━━━ TASK MATERIAL
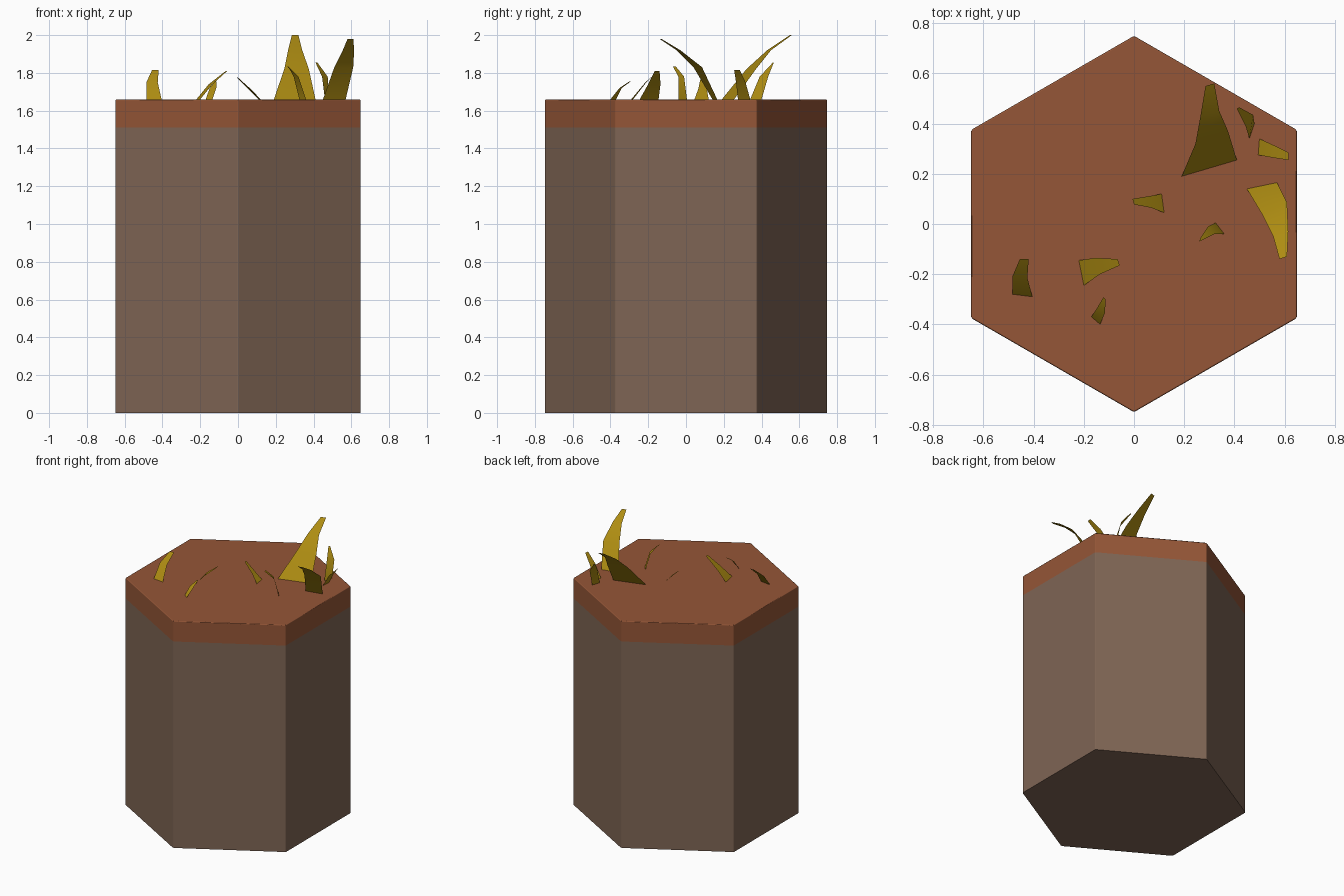
import bpy, bmesh
from math import radians, cos, sin

if "Cube" in bpy.data.objects:
    bpy.data.objects.remove(bpy.data.objects["Cube"])

TOP = 1.66


def material(name, rgb):
    m = bpy.data.materials.new(name)
    m.diffuse_color = (*rgb, 1)
    m.use_nodes = True
    m.node_tree.nodes["Principled BSDF"].inputs["Base Color"].default_value = m.diffuse_color
    return m


def add_object(name, bm, mat):
    for f in bm.faces:
        f.smooth = True
    me = bpy.data.meshes.new(name)
    bm.to_mesh(me)
    bm.free()
    me.materials.append(mat)
    ob = bpy.data.objects.new(name, me)
    bpy.context.collection.objects.link(ob)
    return ob


# Hexagonal block with corners on the y axis; selected edges get a tiny soft bevel
def hex_block(name, z0, z1, mat, soft_rim=False):
    bm = bmesh.new()
    rings = [[bm.verts.new((0.75 * cos(radians(30 + 60 * i)), 0.75 * sin(radians(30 + 60 * i)), z))
              for i in range(6)] for z in (z0, z1)]
    for i in range(6):
        j = (i + 1) % 6
        bm.faces.new((rings[0][i], rings[0][j], rings[1][j], rings[1][i]))
    bm.faces.new(rings[0][::-1])
    bm.faces.new(rings[1])
    soft = []
    for e in bm.edges:
        za, zb = (v.co.z for v in e.verts)
        if abs(za - zb) > 0.01 or (soft_rim and min(za, zb) > z1 - 0.01):
            soft.append(e)
        else:
            e.smooth = False
    bmesh.ops.bevel(bm, geom=soft, offset=0.006, segments=1, affect='EDGES')
    # Keep hard creases around the flat caps
    for e in bm.edges:
        zs = [v.co.z for v in e.verts]
        if max(zs) < z0 + 0.001 or (not soft_rim and min(zs) > z1 - 0.001):
            e.smooth = False
    ob = add_object(name, bm, mat)
    wn = ob.modifiers.new("flat_walls", 'WEIGHTED_NORMAL')
    wn.keep_sharp = True
    wn.weight = 100
    return ob


# Thin bent blade: each level is (left x, left y, right x, right y, z)
def blade(name, *levels):
    bm = bmesh.new()
    rows = [(bm.verts.new((lx, ly, z)), bm.verts.new((rx, ry, z))) for lx, ly, rx, ry, z in levels]
    for (a, b), (c, d) in zip(rows, rows[1:]):
        bm.faces.new((a, b, d, c))
    return add_object(name, bm, grass)


dirt = material("dirt", (0.212, 0.130, 0.089))
soil = material("soil", (0.300, 0.093, 0.038))
grass = material("dry_grass", (0.418, 0.262, 0.006))

# Ground block
hex_block("dirt_base", 0, 1.51, dirt)
hex_block("soil_top", 1.51, TOP, soil, soft_rim=True)

# Two tall blades
blade("tall_blade_back", (.19, .19, .41, .255, TOP), (.245, .32, .375, .37, 1.82),
      (.265, .43, .34, .45, 1.92), (.285, .55, .32, .56, 2.0))
blade("tall_blade_right", (.45, .14, .57, .165, TOP), (.51, .04, .61, .085, 1.83),
      (.555, -.05, .615, -.03, 1.92), (.58, -.14, .61, -.13, 1.98))

# Short blades
blade("short_blade_1", (.46, .34, .48, .40, TOP), (.445, .39, .475, .435, 1.78), (.41, .46, .42, .465, 1.855))
blade("short_blade_2", (.495, .275, .5, .34, TOP), (.55, .265, .555, .315, 1.75), (.615, .255, .615, .285, 1.815))
blade("short_blade_3", (.12, .045, .11, .12, TOP), (.067, .065, .055, .11, 1.715), (0, .078, -.006, .1, 1.775))
blade("short_blade_4", (.36, -.04, .325, .005, TOP), (.32, -.04, .295, -.01, 1.78), (.26, -.07, .265, -.055, 1.835))
blade("short_blade_5", (-.485, -.28, -.405, -.29, TOP), (-.485, -.21, -.425, -.215, 1.75),
      (-.455, -.14, -.42, -.14, 1.815))
blade("short_blade_6", (-.22, -.145, -.2, -.245, TOP), (-.155, -.135, -.135, -.2, 1.74),
      (-.065, -.14, -.057, -.165, 1.81))
blade("short_blade_7", (-.17, -.37, -.135, -.4, TOP), (-.15, -.34, -.115, -.352, 1.72),
      (-.122, -.292, -.114, -.3, 1.755))
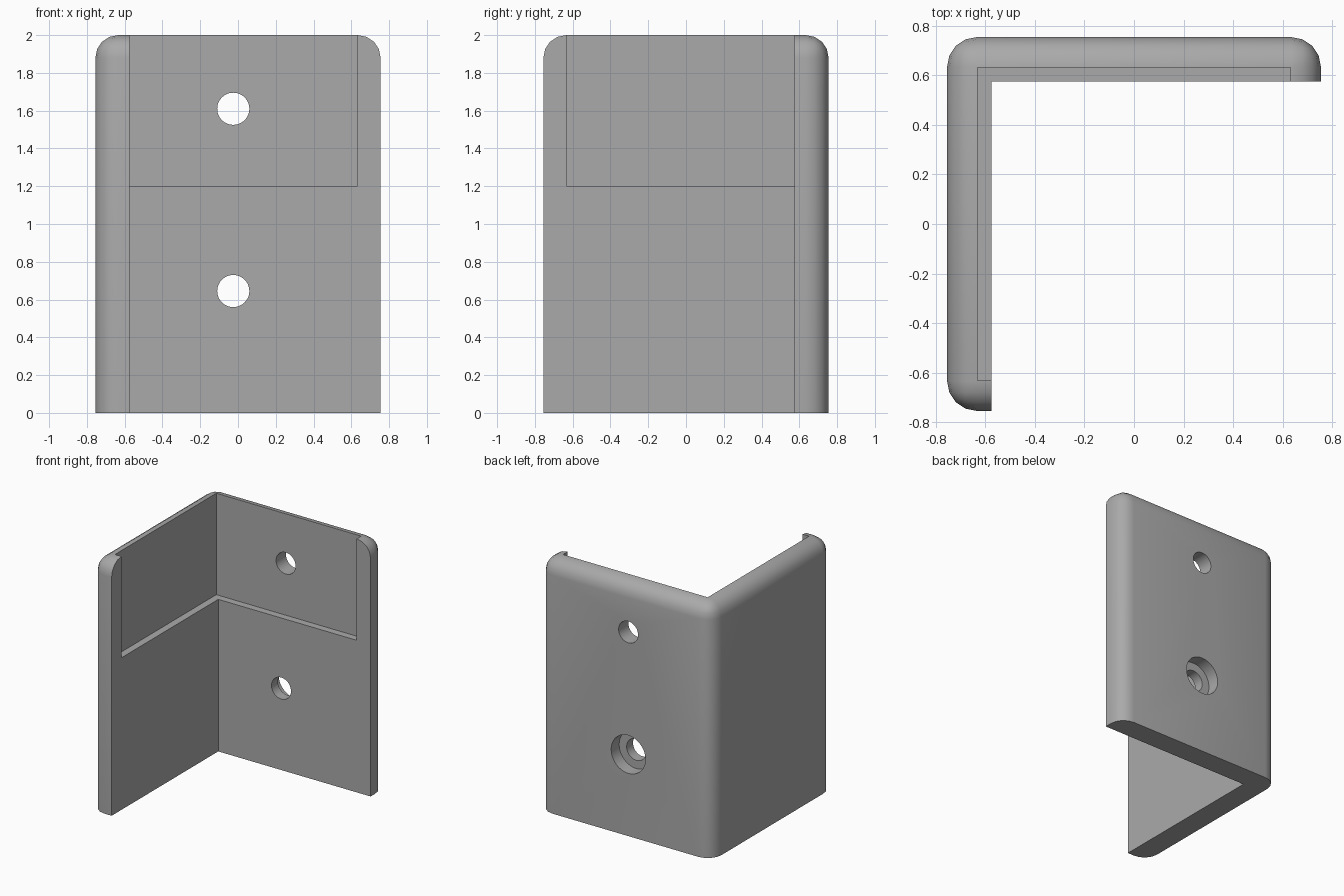
import bpy, bmesh, math
from mathutils import Matrix, Vector

cube = bpy.data.objects.get("Cube")
if cube:
    bpy.data.objects.remove(cube, do_unlink=True)

HALF, HEIGHT, RADIUS = 0.755, 2.0, 0.12
INNER, RECESS, LEDGE = 0.575, 0.632, 1.2
HOLE_X = -0.025

grey = bpy.data.materials.new("plain grey")
grey.use_nodes = True
grey.diffuse_color = (0.4, 0.4, 0.4, 1)
grey.node_tree.nodes["Principled BSDF"].inputs["Base Color"].default_value = (0.4, 0.4, 0.4, 1)


def add_object(name, bm):
    mesh = bpy.data.meshes.new(name)
    bm.to_mesh(mesh)
    bm.free()
    mesh.materials.append(grey)
    obj = bpy.data.objects.new(name, mesh)
    bpy.context.collection.objects.link(obj)
    return obj


def box(low, high):
    bm = bmesh.new()
    low, high = Vector(low), Vector(high)
    bmesh.ops.create_cube(bm, size=1, matrix=Matrix.Translation((low + high) / 2)
                          @ Matrix.Diagonal((*(high - low), 1)))
    return bm


def drill(radius, z, front, back):
    bm = bmesh.new()
    place = Matrix.Translation((HOLE_X, (front + back) / 2, z)) @ Matrix.Rotation(math.pi / 2, 4, "X")
    bmesh.ops.create_cone(bm, cap_ends=True, segments=48, radius1=radius, radius2=radius,
                          depth=back - front, matrix=place)
    return bm


# Block with every edge rounded except those around the base
bm = box((-HALF, -HALF, 0), (HALF, HALF, HEIGHT))
edges = [e for e in bm.edges if max(v.co.z for v in e.verts) > HEIGHT / 2]
bmesh.ops.bevel(bm, geom=edges, offset=RADIUS, segments=4, profile=0.5, affect="EDGES")
bracket = add_object("corner_bracket", bm)

# Open corner, shallow upper recess, two screw holes and a counterbore
cutters = {
    "corner_cutter": box((-INNER, -1, -1), (1, INNER, 3)),
    "recess_cutter": box((-RECESS, -RECESS, LEDGE), (RECESS, RECESS, 3)),
    "upper_hole_cutter": drill(0.085, 1.61, 0.4, 1),
    "lower_hole_cutter": drill(0.085, 0.645, 0.4, 1),
    "counterbore_cutter": drill(0.15, 0.645, 0.655, 1),
}
bpy.context.view_layer.objects.active = bracket
for name, cutter_mesh in cutters.items():
    cutter = add_object(name, cutter_mesh)
    cut = bracket.modifiers.new(name, "BOOLEAN")
    cut.operation, cut.solver, cut.object = "DIFFERENCE", "EXACT", cutter
    bpy.ops.object.modifier_apply(modifier=cut.name)
    bpy.data.objects.remove(cutter, do_unlink=True)

bpy.ops.object.select_all(action="DESELECT")
bracket.select_set(True)
bpy.ops.object.shade_smooth_by_angle(angle=math.radians(35))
━━━━━━
■ YOUR TASK:
Output all the data, exactly, without images.

■ ANSWER BOX:
import bpy, bmesh
from math import radians, cos, sin

if "Cube" in bpy.data.objects:
    bpy.data.objects.remove(bpy.data.objects["Cube"])

TOP = 1.66


def material(name, rgb):
    m = bpy.data.materials.new(name)
    m.diffuse_color = (*rgb, 1)
    m.use_nodes = True
    m.node_tree.nodes["Principled BSDF"].inputs["Base Color"].default_value = m.diffuse_color
    return m


def add_object(name, bm, mat):
    for f in bm.faces:
        f.smooth = True
    me = bpy.data.meshes.new(name)
    bm.to_mesh(me)
    bm.free()
    me.materials.append(mat)
    ob = bpy.data.objects.new(name, me)
    bpy.context.collection.objects.link(ob)
    return ob


# Hexagonal block with corners on the y axis; selected edges get a tiny soft bevel
def hex_block(name, z0, z1, mat, soft_rim=False):
    bm = bmesh.new()
    rings = [[bm.verts.new((0.75 * cos(radians(30 + 60 * i)), 0.75 * sin(radians(30 + 60 * i)), z))
              for i in range(6)] for z in (z0, z1)]
    for i in range(6):
        j = (i + 1) % 6
        bm.faces.new((rings[0][i], rings[0][j], rings[1][j], rings[1][i]))
    bm.faces.new(rings[0][::-1])
    bm.faces.new(rings[1])
    soft = []
    for e in bm.edges:
        za, zb = (v.co.z for v in e.verts)
        if abs(za - zb) > 0.01 or (soft_rim and min(za, zb) > z1 - 0.01):
            soft.append(e)
        else:
            e.smooth = False
    bmesh.ops.bevel(bm, geom=soft, offset=0.006, segments=1, affect='EDGES')
    # Keep hard creases around the flat caps
    for e in bm.edges:
        zs = [v.co.z for v in e.verts]
        if max(zs) < z0 + 0.001 or (not soft_rim and min(zs) > z1 - 0.001):
            e.smooth = False
    ob = add_object(name, bm, mat)
    wn = ob.modifiers.new("flat_walls", 'WEIGHTED_NORMAL')
    wn.keep_sharp = True
    wn.weight = 100
    return ob


# Thin bent blade: each level is (left x, left y, right x, right y, z)
def blade(name, *levels):
    bm = bmesh.new()
    rows = [(bm.verts.new((lx, ly, z)), bm.verts.new((rx, ry, z))) for lx, ly, rx, ry, z in levels]
    for (a, b), (c, d) in zip(rows, rows[1:]):
        bm.faces.new((a, b, d, c))
    return add_object(name, bm, grass)


dirt = material("dirt", (0.212, 0.130, 0.089))
soil = material("soil", (0.300, 0.093, 0.038))
grass = material("dry_grass", (0.418, 0.262, 0.006))

# Ground block
hex_block("dirt_base", 0, 1.51, dirt)
hex_block("soil_top", 1.51, TOP, soil, soft_rim=True)

# Two tall blades
blade("tall_blade_back", (.19, .19, .41, .255, TOP), (.245, .32, .375, .37, 1.82),
      (.265, .43, .34, .45, 1.92), (.285, .55, .32, .56, 2.0))
blade("tall_blade_right", (.45, .14, .57, .165, TOP), (.51, .04, .61, .085, 1.83),
      (.555, -.05, .615, -.03, 1.92), (.58, -.14, .61, -.13, 1.98))

# Short blades
blade("short_blade_1", (.46, .34, .48, .40, TOP), (.445, .39, .475, .435, 1.78), (.41, .46, .42, .465, 1.855))
blade("short_blade_2", (.495, .275, .5, .34, TOP), (.55, .265, .555, .315, 1.75), (.615, .255, .615, .285, 1.815))
blade("short_blade_3", (.12, .045, .11, .12, TOP), (.067, .065, .055, .11, 1.715), (0, .078, -.006, .1, 1.775))
blade("short_blade_4", (.36, -.04, .325, .005, TOP), (.32, -.04, .295, -.01, 1.78), (.26, -.07, .265, -.055, 1.835))
blade("short_blade_5", (-.485, -.28, -.405, -.29, TOP), (-.485, -.21, -.425, -.215, 1.75),
      (-.455, -.14, -.42, -.14, 1.815))
blade("short_blade_6", (-.22, -.145, -.2, -.245, TOP), (-.155, -.135, -.135, -.2, 1.74),
      (-.065, -.14, -.057, -.165, 1.81))
blade("short_blade_7", (-.17, -.37, -.135, -.4, TOP), (-.15, -.34, -.115, -.352, 1.72),
      (-.122, -.292, -.114, -.3, 1.755))
import bpy, bmesh, math
from mathutils import Matrix, Vector

cube = bpy.data.objects.get("Cube")
if cube:
    bpy.data.objects.remove(cube, do_unlink=True)

HALF, HEIGHT, RADIUS = 0.755, 2.0, 0.12
INNER, RECESS, LEDGE = 0.575, 0.632, 1.2
HOLE_X = -0.025

grey = bpy.data.materials.new("plain grey")
grey.use_nodes = True
grey.diffuse_color = (0.4, 0.4, 0.4, 1)
grey.node_tree.nodes["Principled BSDF"].inputs["Base Color"].default_value = (0.4, 0.4, 0.4, 1)


def add_object(name, bm):
    mesh = bpy.data.meshes.new(name)
    bm.to_mesh(mesh)
    bm.free()
    mesh.materials.append(grey)
    obj = bpy.data.objects.new(name, mesh)
    bpy.context.collection.objects.link(obj)
    return obj


def box(low, high):
    bm = bmesh.new()
    low, high = Vector(low), Vector(high)
    bmesh.ops.create_cube(bm, size=1, matrix=Matrix.Translation((low + high) / 2)
                          @ Matrix.Diagonal((*(high - low), 1)))
    return bm


def drill(radius, z, front, back):
    bm = bmesh.new()
    place = Matrix.Translation((HOLE_X, (front + back) / 2, z)) @ Matrix.Rotation(math.pi / 2, 4, "X")
    bmesh.ops.create_cone(bm, cap_ends=True, segments=48, radius1=radius, radius2=radius,
                          depth=back - front, matrix=place)
    return bm


# Block with every edge rounded except those around the base
bm = box((-HALF, -HALF, 0), (HALF, HALF, HEIGHT))
edges = [e for e in bm.edges if max(v.co.z for v in e.verts) > HEIGHT / 2]
bmesh.ops.bevel(bm, geom=edges, offset=RADIUS, segments=4, profile=0.5, affect="EDGES")
bracket = add_object("corner_bracket", bm)

# Open corner, shallow upper recess, two screw holes and a counterbore
cutters = {
    "corner_cutter": box((-INNER, -1, -1), (1, INNER, 3)),
    "recess_cutter": box((-RECESS, -RECESS, LEDGE), (RECESS, RECESS, 3)),
    "upper_hole_cutter": drill(0.085, 1.61, 0.4, 1),
    "lower_hole_cutter": drill(0.085, 0.645, 0.4, 1),
    "counterbore_cutter": drill(0.15, 0.645, 0.655, 1),
}
bpy.context.view_layer.objects.active = bracket
for name, cutter_mesh in cutters.items():
    cutter = add_object(name, cutter_mesh)
    cut = bracket.modifiers.new(name, "BOOLEAN")
    cut.operation, cut.solver, cut.object = "DIFFERENCE", "EXACT", cutter
    bpy.ops.object.modifier_apply(modifier=cut.name)
    bpy.data.objects.remove(cutter, do_unlink=True)

bpy.ops.object.select_all(action="DESELECT")
bracket.select_set(True)
bpy.ops.object.shade_smooth_by_angle(angle=math.radians(35))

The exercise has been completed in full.